TASK INSTRUCTIONS: Repeat only the stretch of lines below that runs from the line with "faces = [list(range(8)), list(range(24, 32))]" through the line with "# Wheel wells, spare", unaltered.
━━━
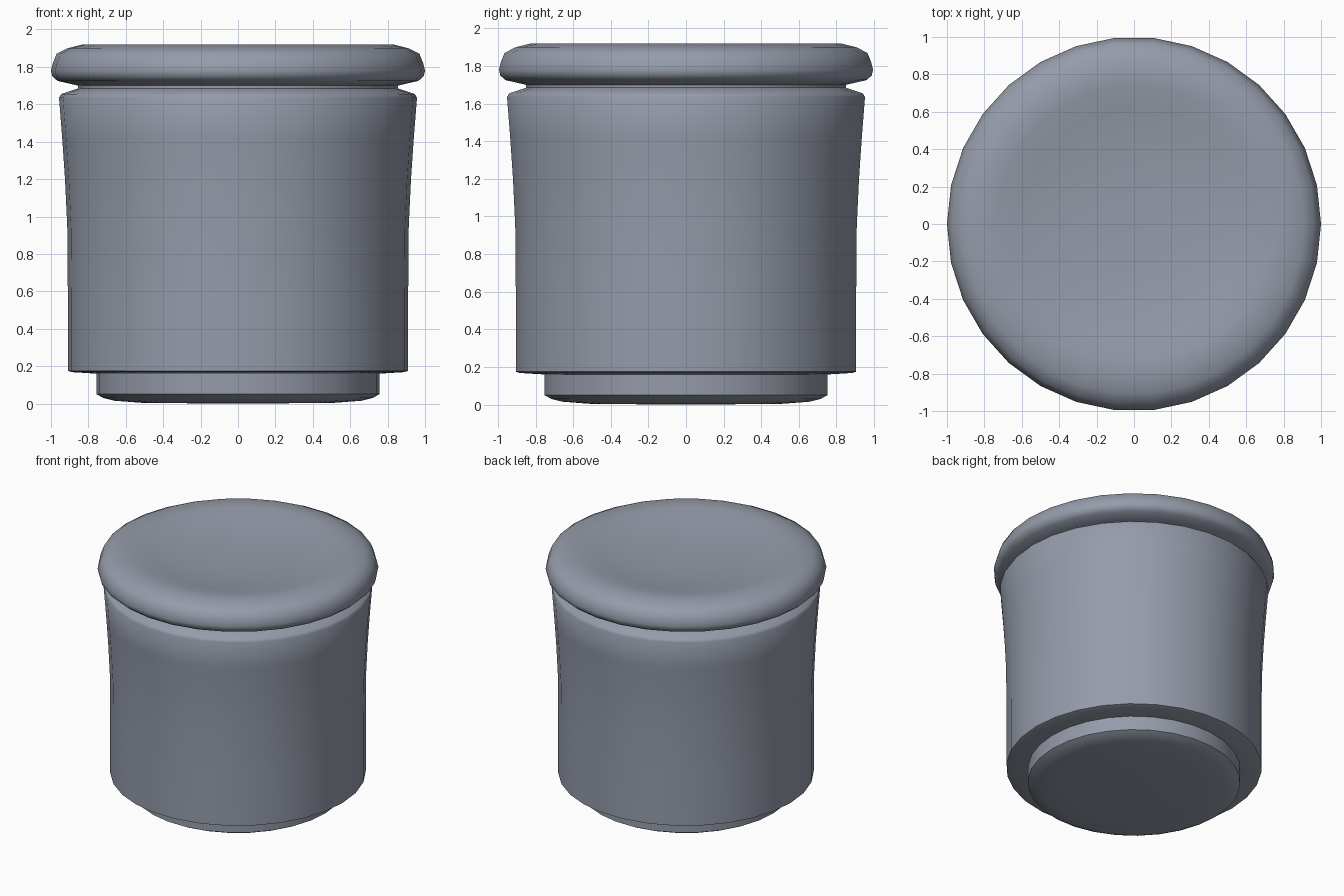
import bpy, bmesh, math

if "Cube" in bpy.data.objects:
    bpy.data.objects.remove(bpy.data.objects["Cube"])

SIDES = 30
mat = bpy.data.materials.new("slate_grey")
mat.diffuse_color = (0.30, 0.33, 0.40, 1)
mat.use_nodes = True
mat.node_tree.nodes["Principled BSDF"].inputs["Base Color"].default_value = mat.diffuse_color


def lathe(name, profile):
    """Revolve an (r, z) profile around z; r = 0 ends become poles."""
    bm = bmesh.new()
    rings = []
    for r, z in profile:
        if r == 0:
            rings.append([bm.verts.new((0, 0, z))] * SIDES)
        else:
            rings.append([bm.verts.new((r * math.cos(2 * math.pi * i / SIDES),
                                        r * math.sin(2 * math.pi * i / SIDES), z))
                          for i in range(SIDES)])
    for lo, hi in zip(rings, rings[1:]):
        for i in range(SIDES):
            j = (i + 1) % SIDES
            quad = list(dict.fromkeys([lo[i], lo[j], hi[j], hi[i]]))
            bm.faces.new(quad)
    bmesh.ops.recalc_face_normals(bm, faces=bm.faces)
    me = bpy.data.meshes.new(name)
    bm.to_mesh(me)
    bm.free()
    me.materials.append(mat)
    ob = bpy.data.objects.new(name, me)
    bpy.context.collection.objects.link(ob)
    bpy.ops.object.select_all(action='DESELECT')
    ob.select_set(True)
    bpy.context.view_layer.objects.active = ob
    bpy.ops.object.shade_smooth_by_angle(angle=math.radians(60))
    return ob


# Stepped foot, flared body and recessed neck
lathe("jar_body", [
    (0, 0.0), (0.50, 0.003), (0.66, 0.015), (0.72, 0.03), (0.757, 0.05),
    (0.757, 0.16), (0.89, 0.168), (0.91, 0.175), (0.91, 0.60), (0.913, 0.95),
    (0.925, 1.20), (0.94, 1.42), (0.957, 1.635), (0.945, 1.655),
    (0.855, 1.685), (0.855, 1.71), (0, 1.71)])

# Rounded lid with a shallow dished top
lathe("lid", [
    (0, 1.70), (0.855, 1.70), (0.965, 1.725), (0.993, 1.75), (1.0, 1.78),
    (0.99, 1.82), (0.97, 1.87), (0.91, 1.90), (0.83, 1.92), (0.74, 1.917),
    (0.62, 1.895), (0.45, 1.872), (0.25, 1.858), (0, 1.853)])
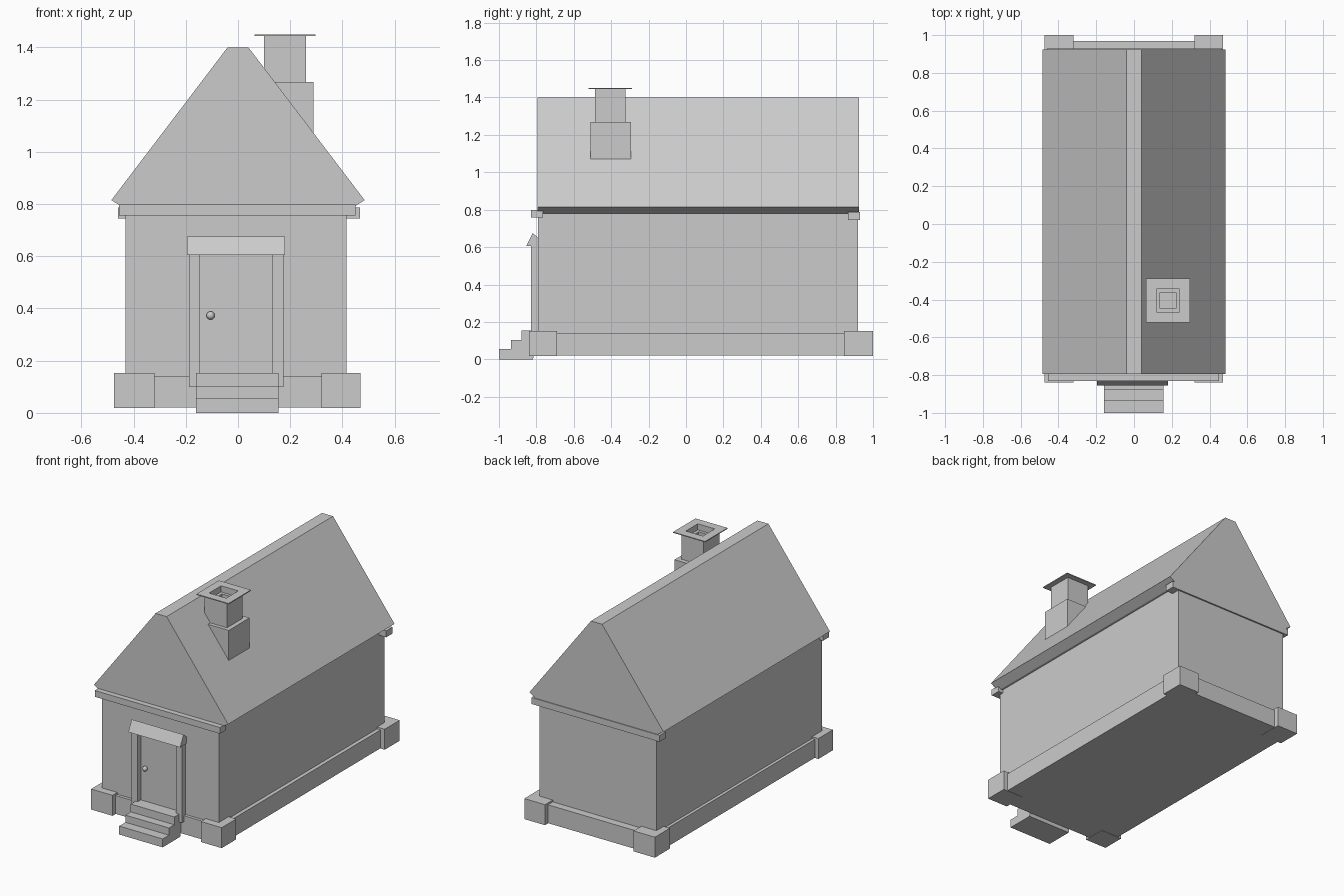
import bpy, bmesh, math
from mathutils import Vector

cube = bpy.data.objects.get("Cube")
if cube:
    bpy.data.objects.remove(cube, do_unlink=True)

stone = bpy.data.materials.new("plain_grey")
stone.use_nodes = True
GREY = (0.6, 0.6, 0.6, 1)
stone.diffuse_color = GREY
stone.node_tree.nodes["Principled BSDF"].inputs["Base Color"].default_value = GREY


def finish(name, bm):
    bmesh.ops.recalc_face_normals(bm, faces=bm.faces)
    mesh = bpy.data.meshes.new(name)
    bm.to_mesh(mesh)
    bm.free()
    mesh.materials.append(stone)
    ob = bpy.data.objects.new(name, mesh)
    bpy.context.collection.objects.link(ob)
    return ob


def box(name, x0, x1, y0, y1, z0, z1):
    bm = bmesh.new()
    bmesh.ops.create_cube(bm, size=1)
    for v in bm.verts:
        v.co = (x1 if v.co.x > 0 else x0, y1 if v.co.y > 0 else y0,
                z1 if v.co.z > 0 else z0)
    return finish(name, bm)


def prism(name, profile, axis, start, end):
    """Extrude a profile of (side, z) points along x or y."""
    bm = bmesh.new()
    place = (lambda s, z: (start, s, z)) if axis == "x" else (lambda s, z: (s, start, z))
    face = bm.faces.new([bm.verts.new(place(s, z)) for s, z in profile])
    out = bmesh.ops.extrude_face_region(bm, geom=[face])
    shift = Vector((end - start, 0, 0)) if axis == "x" else Vector((0, end - start, 0))
    bmesh.ops.translate(bm, vec=shift, verts=[g for g in out["geom"] if isinstance(g, bmesh.types.BMVert)])
    return finish(name, bm)


def square_loft(name, cx, cy, rings):
    """Join square rings of (half width, z) and close both ends."""
    bm = bmesh.new()
    loops = [[bm.verts.new((cx + sx * h, cy + sy * h, z))
              for sx, sy in ((-1, -1), (1, -1), (1, 1), (-1, 1))] for h, z in rings]
    for a, b in zip(loops, loops[1:]):
        for i in range(4):
            j = (i + 1) % 4
            bm.faces.new((a[i], a[j], b[j], b[i]))
    bm.faces.new(loops[0])
    bm.faces.new(loops[-1])
    return finish(name, bm)


# Walls and foundation
box("walls", -0.43, 0.415, -0.79, 0.92, 0.05, 0.81)
box("plinth", -0.45, 0.44, -0.81, 0.97, 0.02, 0.14)
for side, x0, x1 in (("right", -0.475, -0.32), ("left", 0.32, 0.47)):
    box("front_" + side + "_corner_stone", x0, x1, -0.84, -0.69, 0.018, 0.152)
    box("back_" + side + "_corner_stone", x0, x1, 0.845, 1.0, 0.018, 0.152)

# Roof with a flat ridge and bevelled eaves
half = [(0.43, 0.78), (0.485, 0.815), (0.04, 1.4)]
prism("roof", half + [(-x, z) for x, z in reversed(half)], "y", -0.795, 0.925)
box("front_beam", -0.455, 0.45, -0.83, -0.765, 0.757, 0.798)
box("back_beam", -0.46, 0.467, 0.865, 0.93, 0.745, 0.787)

# Chimney, open at the top with an inner flue
box("chimney_base", 0.08, 0.29, -0.51, -0.295, 1.0, 1.268)
square_loft("chimney_stack", 0.18, -0.405,
            [(0.081, 1.15), (0.081, 1.444), (0.116, 1.444), (0.116, 1.45), (0.08, 1.45),
             (0.062, 1.45), (0.062, 1.41), (0.042, 1.41), (0.042, 1.32)])

# Doorway
box("door", -0.146, 0.133, -0.797, -0.78, 0.14, 0.61)
box("right_door_post", -0.188, -0.145, -0.83, -0.78, 0.1, 0.615)
box("left_door_post", 0.132, 0.175, -0.83, -0.78, 0.1, 0.615)
prism("door_canopy", [(-0.855, 0.605), (-0.82, 0.675), (-0.785, 0.645), (-0.785, 0.605)],
      "x", -0.195, 0.18)
bm = bmesh.new()
bmesh.ops.create_uvsphere(bm, u_segments=12, v_segments=8, radius=0.016)
bmesh.ops.translate(bm, vec=(-0.105, -0.812, 0.373), verts=bm.verts)
knob = finish("door_knob", bm)
knob.data.shade_smooth()

# Front steps
prism("front_steps", [(-1.0, 0), (-1.0, 0.055), (-0.935, 0.055), (-0.935, 0.102),
                      (-0.88, 0.102), (-0.88, 0.153), (-0.79, 0.153), (-0.818, 0)],
      "x", -0.16, 0.155)
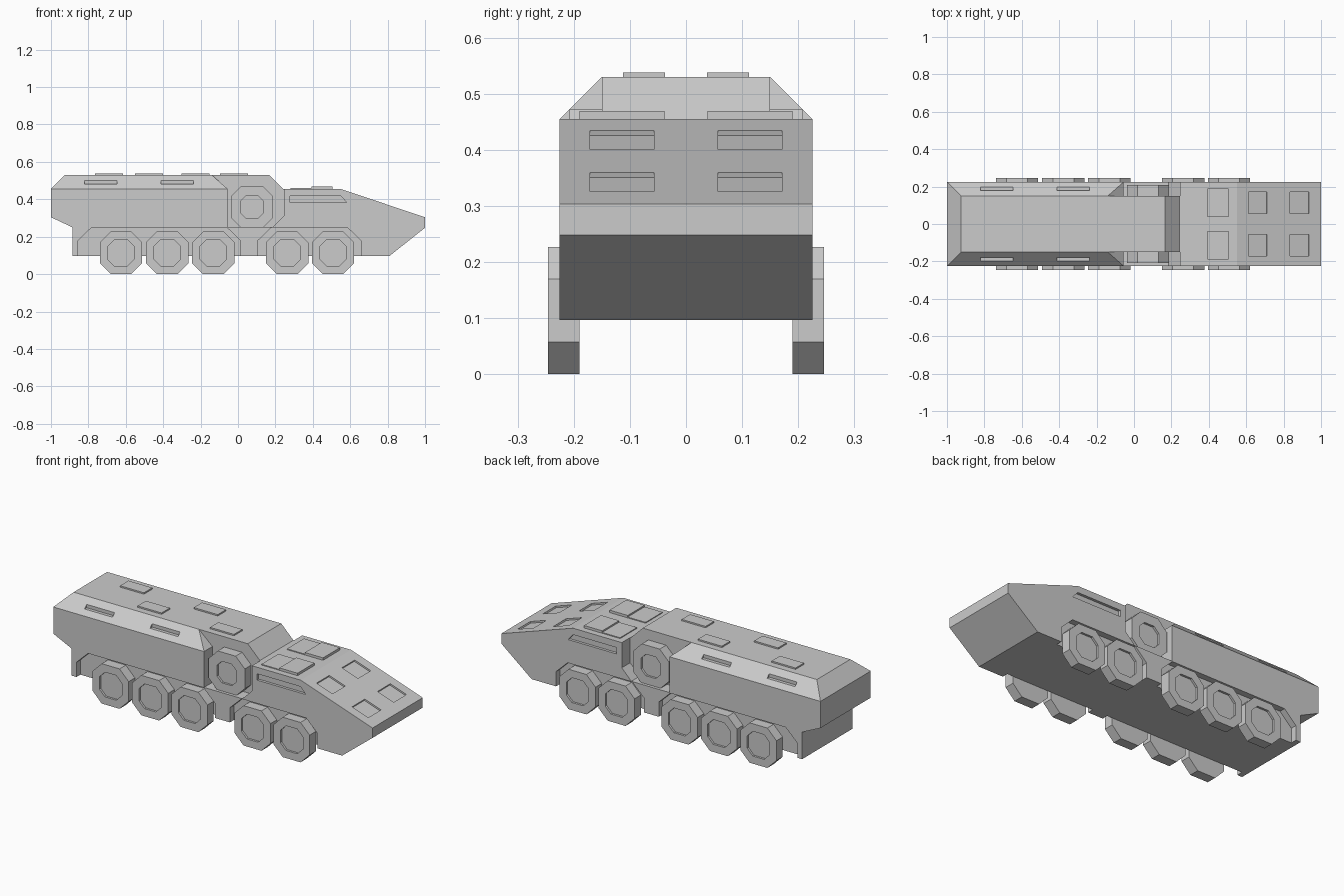
import bpy, bmesh
from mathutils import Vector

if "Cube" in bpy.data.objects:
    bpy.data.objects.remove(bpy.data.objects["Cube"])

W, R = 0.225, 0.15          # half width of hull and of roof


def make(name, verts, faces=None):
    """Object from vertices; convex hull when no faces are given."""
    bm = bmesh.new()
    vs = [bm.verts.new(v) for v in verts]
    if faces:
        for f in faces:
            bm.faces.new([vs[i] for i in f])
    else:
        bmesh.ops.convex_hull(bm, input=vs)
        bmesh.ops.dissolve_limit(bm, angle_limit=0.01, verts=bm.verts, edges=bm.edges)
    bmesh.ops.recalc_face_normals(bm, faces=bm.faces)
    me = bpy.data.meshes.new(name)
    bm.to_mesh(me)
    bm.free()
    ob = bpy.data.objects.new(name, me)
    bpy.context.scene.collection.objects.link(ob)
    return ob


def prism(name, profile, y0, y1):
    """Extrude an x-z profile from y0 to y1."""
    n = len(profile)
    verts = [(x, y, z) for y in (y0, y1) for x, z in profile]
    faces = [list(range(n)), list(range(n, 2 * n))]
    faces += [[i, (i + 1) % n, n + (i + 1) % n, n + i] for i in range(n)]
    return make(name, verts, faces)


def box(name, x0, x1, y0, y1, z0, z1):
    return prism(name, [(x0, z0), (x1, z0), (x1, z1), (x0, z1)], y0, y1)


def carve(ob, cutters):
    """Subtract the cutters, bake the result and remove the cutters."""
    for c in cutters:
        c.hide_render = True
        m = ob.modifiers.new("cut", 'BOOLEAN')
        m.operation, m.solver, m.object = 'DIFFERENCE', 'EXACT', c
    bpy.context.view_layer.update()
    dg = bpy.context.evaluated_depsgraph_get()
    me = bpy.data.meshes.new_from_object(ob.evaluated_get(dg))
    ob.modifiers.clear()
    ob.data = me
    for c in cutters:
        bpy.data.objects.remove(c)


def octagon(cx, cz, h, k):
    pts = [(k, -h), (h, -k), (h, k), (k, h), (-k, h), (-h, k), (-h, -k), (-k, -h)]
    return [(cx + a, cz + b) for a, b in pts]


def wheel(name, cx, cz, s, y_in, y_out, hub, depth=0.012):
    """Chamfered square wheel with a sunken hub."""
    rings = [(0.113, 0.056, y_in), (0.113, 0.056, y_out),
             (hub, hub / 2, y_out), (hub, hub / 2, y_out - depth)]
    verts = [(x, s * y, z) for h, k, y in rings for x, z in octagon(cx, cz, h, k)]
    faces = [list(range(8)), list(range(24, 32))]
    faces += [[r * 8 + i, r * 8 + (i + 1) % 8, r * 8 + 8 + (i + 1) % 8, r * 8 + 8 + i]
              for r in range(3) for i in range(8)]
    return make(name, verts, faces)


# Hull
hull = prism("hull", [(-0.885, 0.097), (0.81, 0.097), (1, 0.248), (1, 0.304), (0.55, 0.455),
                      (-1, 0.455), (-1, 0.304), (-0.885, 0.25)], -W, W)


def well(x0, x1):
    return [(x0, 0), (x1, 0), (x1, 0.18), (x1 - 0.073, 0.25), (x0 + 0.073, 0.25), (x0, 0.18)]


cuts = []
for s in (-1, 1):
    # Wheel wells, spare wheel bay and side slot
    for x0, x1 in ((-0.855, 0.013), (0.107, 0.657)):
        cuts.append(prism("well_cut", well(x0, x1), s * 0.19, s * 0.3))
    cuts.append(prism("bay_cut", [(-0.055, 0.252), (0.185, 0.252), (0.245, 0.312),
                                  (0.245, 0.6), (-0.055, 0.6)], s * R, s * 0.3))
    cuts.append(prism("slot_cut", [(0.277, 0.382), (0.582, 0.382), (0.55, 0.418),
                                   (0.277, 0.418)], s * (W - 0.015), s * 0.3))
    # Recessed panels on the sloping nose
    slope = Vector((0.45, -0.151)).normalized()
    normal = Vector((-slope.y, slope.x))
    for a, b in ((0.065, 0.171), (0.30, 0.407)):
        start = Vector((0.55, 0.455))
        prof = [start + slope * t + normal * n
                for t, n in ((a, -0.009), (b, -0.009), (b, 0.05), (a, 0.05))]
        cuts.append(prism("panel_cut", prof, s * 0.057, s * 0.171))
carve(hull, cuts)

# Sloped upper body with vents, and the narrower part between the spare wheels
upper = make("upper_body", [(x, s * y, z) for s in (-1, 1) for x, y, z in
                            ((-1, W, 0.455), (-0.055, W, 0.455),
                             (-0.925, R, 0.53), (-0.14, R, 0.53))])
carve(upper, [box("vent_cut", x, x + 0.175, s * 0.18, s * 0.3, 0.481, 0.505)
              for s in (-1, 1) for x in (-0.822, -0.412)])
prism("upper_body_front", [(-0.14, 0.455), (0.242, 0.455), (0.166, 0.53), (-0.14, 0.53)], -R, R)

# Roof hatches, staggered left and right
for x, s in ((-0.69, 1), (-0.476, -1), (-0.228, 1), (-0.022, -1)):
    box("roof_hatch", x - 0.075, x + 0.075, s * 0.037, s * 0.112, 0.525, 0.538)

for s in (-1, 1):
    # Two-leaf front deck hatches
    box("deck_hatch_rear", 0.28, 0.392, s * 0.038, s * 0.19, 0.45, 0.46)
    box("deck_hatch_front", 0.392, 0.506, s * 0.038, s * 0.19, 0.45, 0.469)
    # Road wheels and spare wheel
    for x in (-0.626, -0.378, -0.132, 0.263, 0.508):
        wheel("road_wheel", x, 0.114, s, 0.19, 0.246, 0.07)
    wheel("spare_wheel", 0.075, 0.359, s, R, 0.208, 0.061)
━━━
SOLVED EXERCISE:
    faces = [list(range(8)), list(range(24, 32))]
    faces += [[r * 8 + i, r * 8 + (i + 1) % 8, r * 8 + 8 + (i + 1) % 8, r * 8 + 8 + i]
              for r in range(3) for i in range(8)]
    return make(name, verts, faces)


# Hull
hull = prism("hull", [(-0.885, 0.097), (0.81, 0.097), (1, 0.248), (1, 0.304), (0.55, 0.455),
                      (-1, 0.455), (-1, 0.304), (-0.885, 0.25)], -W, W)


def well(x0, x1):
    return [(x0, 0), (x1, 0), (x1, 0.18), (x1 - 0.073, 0.25), (x0 + 0.073, 0.25), (x0, 0.18)]


cuts = []
for s in (-1, 1):
    # Wheel wells, spare wheel bay and side slot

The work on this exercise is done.